The Goldman Sachs case (C595/18), to control or not, that’s the question
Goldman Sachs has to pay 37,3 million Euro because it invested in a later to appear cartelist (Prysmian). The EU’s top court upheld last week an earlier European Commission decision (2014) and the consecutive EU lower-tier court decision in 2018.
What is remarkable in this decision is not that Prysmian was found to be guilty of forming a decade long lasting cartel together with other producers of high-voltage cables. It is neither remarkable that Goldman Sachs was fined for the period of 2005 till 2007 since Goldman Sachs held 100% of the voting rights in this period. Under EU law a parent company that owns 100% of a subsidiary can be presumed liable for its conduct. So nothing new there either.
What was remarkable in the EC decision of 2014 was that Goldman Sachs was also held accountable for the consecutive period of two years, from 2007-2009, although it only held a mere 32% of the shares of Prysmian in this period. The commission argued that despite holding the minority of shares, Goldman Sachs still had a decisive influence over the Prysmian board.
Those who follow this case were interested to hear what the EU court would decide on exactly this issue, where Goldman Sachs argued before the court that it held only three directors in the 10-strong board of Prysmian that were employees of a Goldman Sachs related company.
The court would not have it. It held: “The relevance of personal links lie in the fact that they may suggest that a person, although active of a given company, actually pursues, in view of his or her links, with another company, the interests of the latter…That may also be the case where a person who sits on a board of directors of a company is connected to another company by means of “previous advisory services” or “consultancy agreements”.

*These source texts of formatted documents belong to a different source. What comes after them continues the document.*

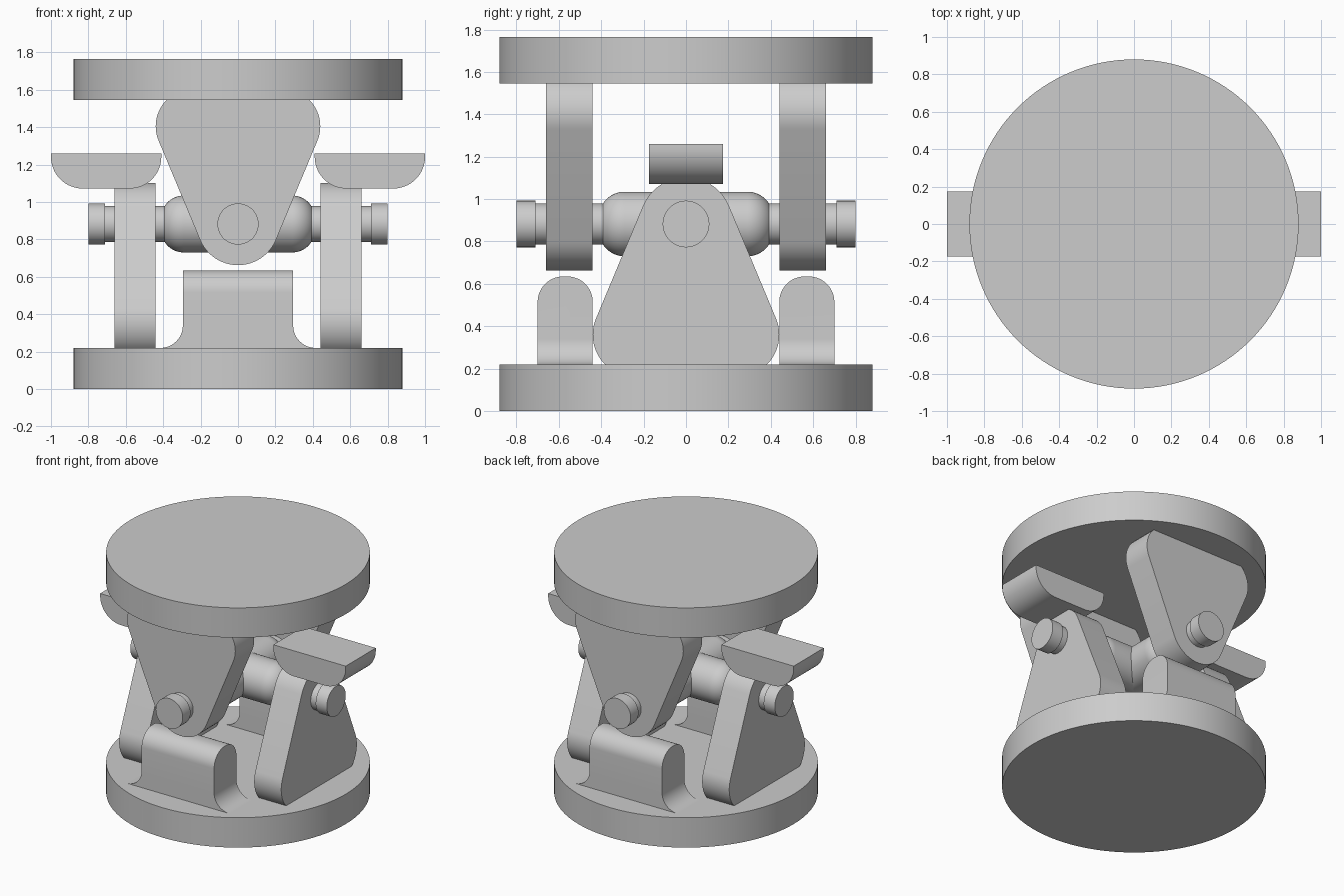
import bpy, bmesh
from math import sin, cos, pi, radians
from mathutils import Matrix, geometry

if "Cube" in bpy.data.objects:
    bpy.data.objects.remove(bpy.data.objects["Cube"])

HEIGHT, PLATE, PIVOT = 1.765, 0.22, 0.8825

grey = bpy.data.materials.new("machined_grey")
grey.use_nodes = True
grey.diffuse_color = (0.604, 0.604, 0.604, 1)
grey.node_tree.nodes["Principled BSDF"].inputs["Base Color"].default_value = grey.diffuse_color


def finish(name, bm):
    bmesh.ops.recalc_face_normals(bm, faces=bm.faces)
    mesh = bpy.data.meshes.new(name)
    bm.to_mesh(mesh)
    bm.free()
    mesh.materials.append(grey)
    obj = bpy.data.objects.new(name, mesh)
    bpy.context.collection.objects.link(obj)
    bpy.ops.object.select_all(action='DESELECT')
    obj.select_set(True)
    bpy.context.view_layer.objects.active = obj
    bpy.ops.object.shade_smooth_by_angle(angle=radians(30))
    return obj


def arc(cx, cz, r, start, end, n=16):
    angles = [radians(start + (end - start) * i / n) for i in range(n + 1)]
    return [(cx + r * cos(a), cz + r * sin(a)) for a in angles]


def prism(points, axis, low, high):
    """Extrude a (horizontal, z) outline along x or y."""
    bm = bmesh.new()
    place = (lambda u, z, d: (d, u, z)) if axis == 'x' else (lambda u, z, d: (u, d, z))
    face = bm.faces.new([bm.verts.new(place(u, z, low)) for u, z in points])
    new = bmesh.ops.extrude_face_region(bm, geom=[face])["geom"]
    move = place(0, 0, high - low)
    bmesh.ops.translate(bm, vec=move, verts=[v for v in new if isinstance(v, bmesh.types.BMVert)])
    return bm


def disc(name, z):
    bm = bmesh.new()
    bmesh.ops.create_cone(bm, cap_ends=True, segments=128, radius1=0.88, radius2=0.88,
                          depth=PLATE, matrix=Matrix.Translation((0, 0, z)))
    finish(name, bm)


# Round end plates
disc("base_plate", PLATE / 2)
disc("top_plate", HEIGHT - PLATE / 2)

# Tapered yoke outline: a hull around three circles, cut flat at the plate
cloud = arc(0, PIVOT, 0.22, 0, 360, 64)
for side in (-1, 1):
    cloud += arc(side * 0.24, 0.36, 0.2, 0, 360, 64)
cloud = [(u, max(z, PLATE)) for u, z in cloud]
yoke = [cloud[i] for i in geometry.convex_hull_2d(cloud)]
upside_down = [(u, HEIGHT - z) for u, z in yoke]

for label, side in (("right", -1), ("left", 1)):
    finish("lower_yoke_" + label, prism(yoke, 'x', side * 0.44, side * 0.66))
for label, side in (("front", -1), ("back", 1)):
    finish("upper_yoke_" + label, prism(upside_down, 'y', side * 0.44, side * 0.66))

# Lower stop blocks: flared foot and rounded top
foot = arc(0.415, 0.34, 0.12, 270, 180)
outline = foot + [(0.295, 0.635), (-0.295, 0.635)] + [(-u, z) for u, z in reversed(foot)]
for label, side in (("front", -1), ("back", 1)):
    bm = prism(outline, 'y', side * 0.44, side * 0.70)
    top = [e for e in bm.edges if all(v.co.z > 0.63 for v in e.verts)
           and abs(e.verts[0].co.x - e.verts[1].co.x) > 0.5]
    bmesh.ops.bevel(bm, geom=top, offset=0.12, segments=12, profile=0.5, affect='EDGES')
    finish("lower_stop_" + label, bm)

# Upper stop pads: flat top, rounded lower corners
for label, side in (("right", -1), ("left", 1)):
    mid = side * 0.705
    pad = [(mid - 0.295, 1.26)]
    pad += arc(mid - 0.125, 1.242, 0.17, 180, 270)
    pad += arc(mid + 0.125, 1.242, 0.17, 270, 360)
    pad += [(mid + 0.295, 1.26)]
    finish("upper_stop_" + label, prism(pad, 'y', -0.175, 0.175))

# Cross shafts: rounded barrel with necked pins, spun around each axis
half = [(0.8, 0), (0.8, 0.11), (0.71, 0.11), (0.71, 0.097), (0.41, 0.097)]
half += [(0.29 + dx, 0.03 + dr) for dx, dr in arc(0, 0, 0.122, 33, 90, 10)]
profile = half + [(-x, r) for x, r in reversed(half)]
for name, turn in (("cross_shaft_sideways", 0), ("cross_shaft_lengthwise", pi / 2)):
    bm = bmesh.new()
    verts = [bm.verts.new((x, 0, r)) for x, r in profile]
    edges = [bm.edges.new(pair) for pair in zip(verts, verts[1:])]
    bmesh.ops.spin(bm, geom=verts + edges, cent=(0, 0, 0), axis=(1, 0, 0),
                   angle=2 * pi, steps=64, use_merge=True)
    bmesh.ops.remove_doubles(bm, verts=bm.verts, dist=0.0001)
    bmesh.ops.transform(bm, verts=bm.verts,
                        matrix=Matrix.Translation((0, 0, PIVOT)) @ Matrix.Rotation(turn, 4, 'Z'))
    finish(name, bm)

Although we do not exactly know what happened here, since the circumstances were deemed confidential we do conclude that investors should be very careful in their decisions to control a board. If you do have control, albeit indirectly, you better be aware of this possible liability and have an antitrust compliance program in place or refrain from decisive control at all.